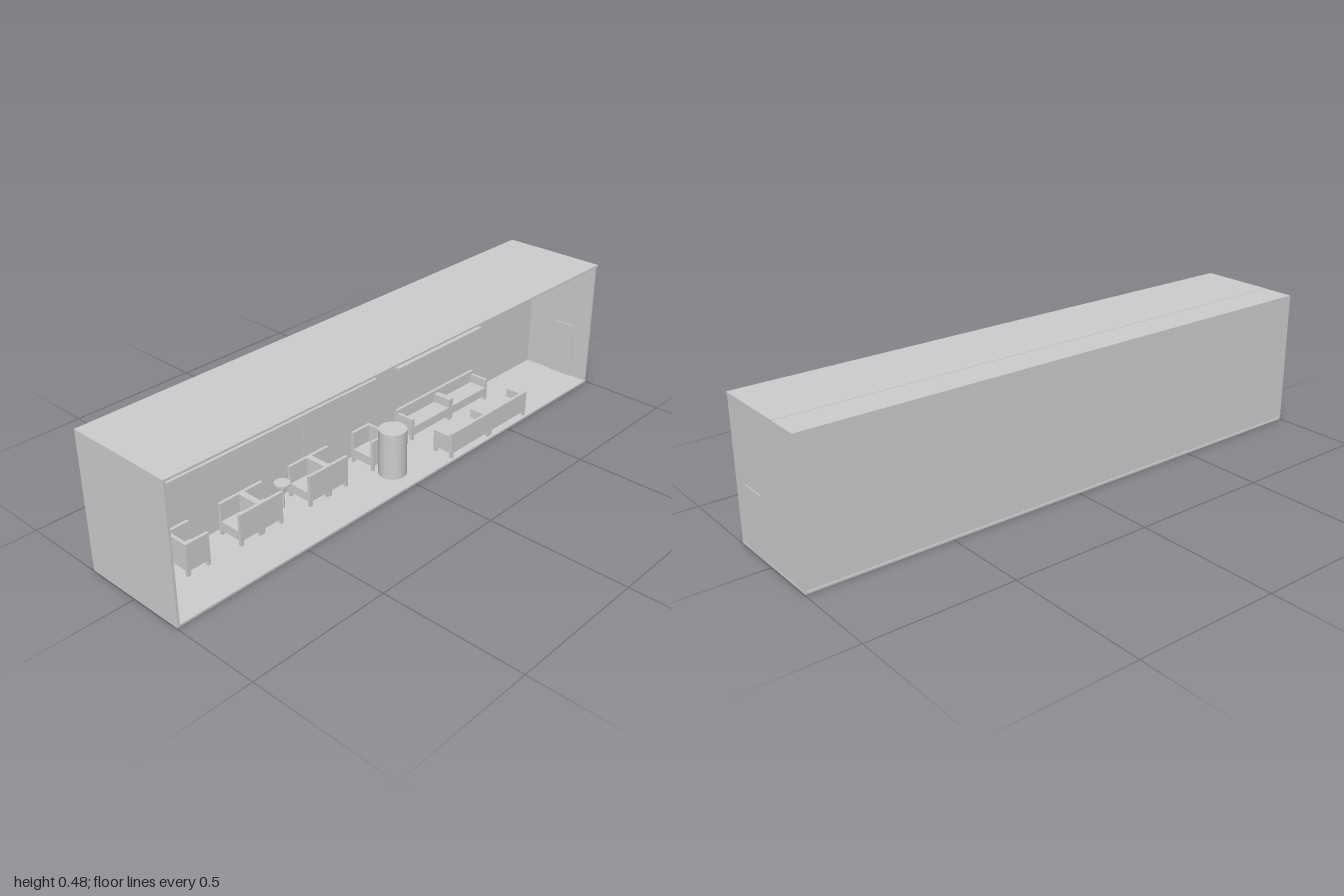
import * as THREE from 'three';

const mat = new THREE.MeshStandardMaterial({ color: 0xcccccc });
const FLOOR = 0.007, WALL = -0.08;

// Box given by its extents along each axis
function slab(parent, name, [x0, x1], [y0, y1], [z0, z1]) {
  const mesh = new THREE.Mesh(new THREE.BoxGeometry(x1 - x0, y1 - y0, z1 - z0), mat);
  mesh.position.set((x0 + x1) / 2, (y0 + y1) / 2, (z0 + z1) / 2);
  mesh.name = name;
  parent.add(mesh);
  return mesh;
}

function cylinder(parent, name, r, y0, y1, x, z, sides = 32) {
  const mesh = new THREE.Mesh(new THREE.CylinderGeometry(r, r, y1 - y0, sides), mat);
  mesh.position.set(x, (y0 + y1) / 2, z);
  mesh.name = name;
  parent.add(mesh);
}

// Armchair facing +z, standing on y = 0, centred on x and z
function seat(name, w, d, h, armH) {
  const g = new THREE.Group();
  g.name = name;
  const t = 0.011, leg = 0.018, x = w / 2, z = d / 2;
  slab(g, 'backrest', [-x, x], [leg, h], [-z, -z + t]);
  slab(g, 'cushion', [-x + t, x - t], [leg, 0.05], [-z + t, z]);
  for (const s of [-1, 1]) {
    const ax = s < 0 ? [-x, -x + t] : [x - t, x];
    slab(g, 'armrest', ax, [leg, armH], [-z + t, z]);
    for (const lz of [-z, z - t]) slab(g, 'leg', ax, [0, leg], [lz, lz + t]);
  }
  return g;
}

function place(parent, part, x, z, turn) {
  part.position.set(x, FLOOR, z);
  part.rotation.y = turn;
  parent.add(part);
}

export function createModel() {
  const model = new THREE.Group();
  model.name = 'lounge';

  // Room shell, open at the front
  const room = new THREE.Group();
  room.name = 'room';
  model.add(room);
  slab(room, 'floor', [-0.998, 0.998], [0, FLOOR], [-0.195, 0.189]);
  slab(room, 'ceiling', [-1, 0.997], [0.476, 0.483], [WALL, 0.195]);
  slab(room, 'rearCeiling', [-1, 0.997], [0.476, 0.482], [-0.195, WALL]);
  slab(room, 'rightWall', [-1, -0.992], [FLOOR, 0.476], [-0.195, 0.195]);
  slab(room, 'leftWall', [0.99, 0.997], [FLOOR, 0.476], [-0.195, 0.189]);
  slab(room, 'innerWall', [-0.992, 0.99], [FLOOR, 0.476], [WALL - 0.007, WALL]);
  slab(room, 'backWall', [-0.992, 0.99], [FLOOR, 0.476], [-0.191, -0.184]);
  slab(room, 'wallPanel', [-0.25, 0.055], [FLOOR, 0.278], [WALL, WALL + 0.002]);

  // Doors in the end walls
  slab(room, 'rightDoor', [-0.994, -0.985], [FLOOR, 0.217], [0.027, 0.123]);
  slab(room, 'leftDoor', [0.986, 1], [FLOOR, 0.217], [0.027, 0.123]);

  // Wall shelves and the boxes on the long one
  slab(model, 'longShelf', [-0.857, 0.06], [0.278, 0.289], [WALL, -0.04]);
  slab(model, 'shortShelf', [0.165, 0.618], [0.278, 0.289], [WALL, -0.035]);
  slab(model, 'shelfBox', [-0.087, -0.026], [0.289, 0.312], [WALL + 0.004, -0.05]);
  slab(model, 'shelfBox', [-0.022, 0.052], [0.289, 0.312], [WALL + 0.004, -0.05]);

  // Booth chairs: single ends and back-to-back pairs, mirrored about the table
  const mid = -0.398;
  for (const s of [-1, 1]) {
    for (const [offset, facing] of [[0.395, -1], [0.189, 1], [0.102, -1]]) {
      const turn = s * facing * Math.PI / 2;
      place(model, seat('boothChair', 0.1, 0.087, 0.113, 0.113), mid + s * offset, -0.011, turn);
    }
  }

  // Small round table
  cylinder(model, 'tableTop', 0.027, 0.095, 0.1, mid, -0.025);
  cylinder(model, 'tableStem', 0.006, FLOOR, 0.095, mid, -0.025, 16);

  // Round column
  cylinder(model, 'column', 0.048, FLOOR, 0.175, -0.005, 0.09, 40);

  // Two sofas of two seats each, facing one another
  for (const [z, turn] of [[-0.039, 0], [0.139, Math.PI]]) {
    for (const x of [0.3015, 0.5125]) {
      place(model, seat('sofaSeat', 0.211, 0.08, 0.094, 0.082), x, z, turn);
    }
  }
  return model;
}
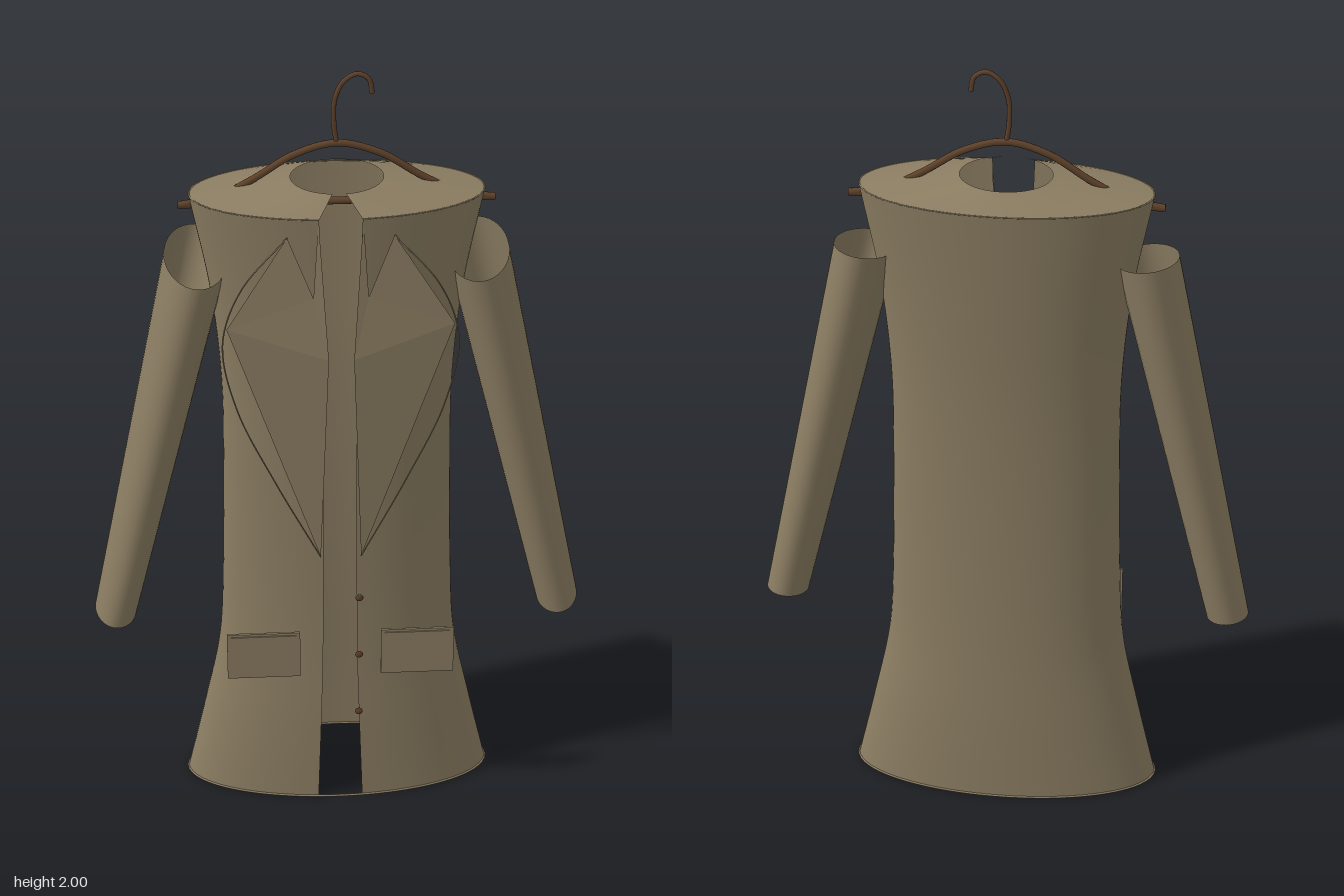
import * as THREE from 'three';

const mat = (name, color, side = THREE.FrontSide) => {
  const m = new THREE.MeshStandardMaterial({ color, side });
  m.name = name;
  return m;
};

// Skin a list of rings (arrays of Vector3) with smooth normals
function loft(rings) {
  const n = rings[0].length, pos = [], idx = [];
  rings.forEach(r => r.forEach(p => pos.push(p.x, p.y, p.z)));
  for (let i = 0; i < rings.length - 1; i++) {
    for (let j = 0; j < n - 1; j++) {
      const a = i * n + j, b = a + 1, c = a + n, d = c + 1;
      idx.push(a, b, c, b, d, c);
    }
  }
  const g = new THREE.BufferGeometry();
  g.setAttribute('position', new THREE.Float32BufferAttribute(pos, 3));
  g.setIndex(idx);
  g.computeVertexNormals();
  return g;
}

const CZ = -0.01, GAP = 0.145;

// Elliptical ring, open at the front by a constant angle (gap 0 closes it)
function ring(y, rx, rz, gap = GAP, n = 64) {
  return Array.from({ length: n + 1 }, (_, i) => {
    const t = gap + (2 * Math.PI - 2 * gap) * i / n;
    return new THREE.Vector3(rx * Math.sin(t), y, CZ + rz * Math.cos(t));
  });
}

function tube(points, radius, segments = 48, closed = false) {
  const curve = new THREE.CatmullRomCurve3(points, closed);
  return new THREE.TubeGeometry(curve, segments, radius, 8, closed);
}

export function createModel() {
  const root = new THREE.Group();
  root.name = 'coatOnHanger';
  const cloth = mat('khaki cloth', 0x8b7d62, THREE.DoubleSide);
  const wood = mat('brown wood', 0x5e412a);
  const V = (x, y, z) => new THREE.Vector3(x, y, z);
  const add = (name, geo, m, parent = root) => {
    const mesh = new THREE.Mesh(geo, m);
    mesh.name = name;
    parent.add(mesh);
    return mesh;
  };

  // Body: half width, height, half depth
  const profile = new THREE.CatmullRomCurve3([
    V(0.395, 0, 0.155), V(0.345, 0.22, 0.148), V(0.303, 0.43, 0.138),
    V(0.29, 0.65, 0.131), V(0.283, 0.95, 0.127), V(0.283, 1.2, 0.13),
    V(0.305, 1.45, 0.142), V(0.35, 1.7, 0.156),
  ]);
  add('coatBody', loft(profile.getPoints(42).map(p => ring(p.y, p.x, p.z))), cloth);

  // Shoulder yoke sloping up to the neck opening
  add('shoulderYoke', loft([ring(1.7, 0.35, 0.156), ring(1.735, 0.11, 0.093)]), cloth);

  // Thin seams round the hem and the shoulder edge
  add('hemSeam', tube(ring(0.003, 0.395, 0.155, 0).slice(0, -1), 0.003, 96, true), cloth);
  add('shoulderSeam', tube(ring(1.7, 0.349, 0.155), 0.002, 96), cloth);

  for (const s of [1, -1]) {
    const side = s > 0 ? 'left' : 'right';

    // Sleeve: tapered oval tube with slanted open ends
    const sleeve = [];
    for (let i = 0; i <= 8; i++) {
      const k = i / 8, L = THREE.MathUtils.lerp;
      const cx = L(0.567, 0.337, k), cy = L(0.525, 1.533, k);
      const rx = L(0.053, 0.075, k), rz = L(0.075, 0.12, k);
      sleeve.push(Array.from({ length: 37 }, (_, j) => {
        const t = Math.PI * (1.5 + j / 18) * s;
        const dx = rx * Math.sin(t) * s, dz = rz * Math.cos(t);
        return V(s * (cx + dx), cy - 0.2 * dz + 0.12 * dx, CZ + dz);
      }));
    }
    add(side + 'Sleeve', loft(sleeve), cloth);

    // Lapel: folded plate, highest along its inner edge
    const top = V(s * 0.125, 1.655, 0.142), inner = V(s * 0.03, 1.34, 0.172);
    const neck = V(s * 0.065, 1.5, 0.155), tip = V(s * 0.05, 0.77, 0.157);
    const outer = V(s * 0.27, 1.42, 0.15);
    const tris = [top, neck, outer, neck, inner, outer, inner, tip, outer];
    const lapel = new THREE.BufferGeometry().setFromPoints(
      s > 0 ? tris : tris.map((_, i) => tris[i - i % 3 + 2 - i % 3]));
    lapel.computeVertexNormals();
    add(side + 'Lapel', lapel, cloth);

    // Fine piping bowing out beside the lapel
    add(side + 'LapelPiping', tube([
      top, V(s * 0.235, 1.52, 0.146), V(s * 0.28, 1.38, 0.147),
      V(s * 0.25, 1.2, 0.148), V(s * 0.16, 0.99, 0.152), tip,
    ], 0.0018), cloth);

    // Collar fold from the neck down to the lapel break
    const collar = new THREE.BufferGeometry().setFromPoints(
      s > 0 ? [V(0.052, 1.7, 0.142), inner, neck]
        : [V(-0.052, 1.7, 0.142), neck, inner]);
    collar.computeVertexNormals();
    add(side + 'CollarFold', collar, cloth);

    // Pocket flap with a narrow welt
    const flap = add(side + 'PocketFlap', new THREE.BoxGeometry(0.185, 0.135, 0.006), cloth);
    flap.position.set(s * 0.195, 0.467, 0.145);
    const welt = add(side + 'PocketWelt', new THREE.BoxGeometry(0.165, 0.009, 0.006), cloth);
    welt.position.set(s * 0.195, 0.523, 0.148);
  }

  // Buttons
  const dot = new THREE.SphereGeometry(0.01, 16, 10).scale(1, 1, 0.4);
  [0.645, 0.47, 0.29].forEach((y, i) => {
    add('button' + (i + 1), dot, wood).position.set(0.046, y, 0.16);
  });

  // Hanger: arched arms, crossbar and hook
  const hanger = new THREE.Group();
  hanger.name = 'hanger';
  hanger.position.z = CZ - 0.003;
  root.add(hanger);
  add('hangerArms', tube([
    V(-0.37, 1.67, 0), V(-0.29, 1.685, 0), V(-0.2, 1.73, 0), V(-0.1, 1.793, 0), V(0, 1.82, 0),
    V(0.1, 1.793, 0), V(0.2, 1.73, 0), V(0.29, 1.685, 0), V(0.37, 1.67, 0),
  ], 0.009, 64), wood, hanger);
  const bar = add('hangerBar', new THREE.CylinderGeometry(0.009, 0.009, 0.75, 12), wood, hanger);
  bar.rotation.z = Math.PI / 2;
  bar.position.y = 1.67;
  add('hangerHook', tube([
    V(0, 1.815, 0), V(-0.007, 1.87, 0), V(-0.005, 1.93, 0), V(0.015, 1.975, 0),
    V(0.047, 1.994, 0), V(0.074, 1.98, 0), V(0.082, 1.945, 0),
  ], 0.006), wood, hanger);

  return root;
}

Exercise => Please copy out every line of the preceding listing that carries "facing".

Response to the exercise =>
// Armchair facing +z, standing on y = 0, centred on x and z
    for (const [offset, facing] of [[0.395, -1], [0.189, 1], [0.102, -1]]) {
      const turn = s * facing * Math.PI / 2;
  // Two sofas of two seats each, facing one another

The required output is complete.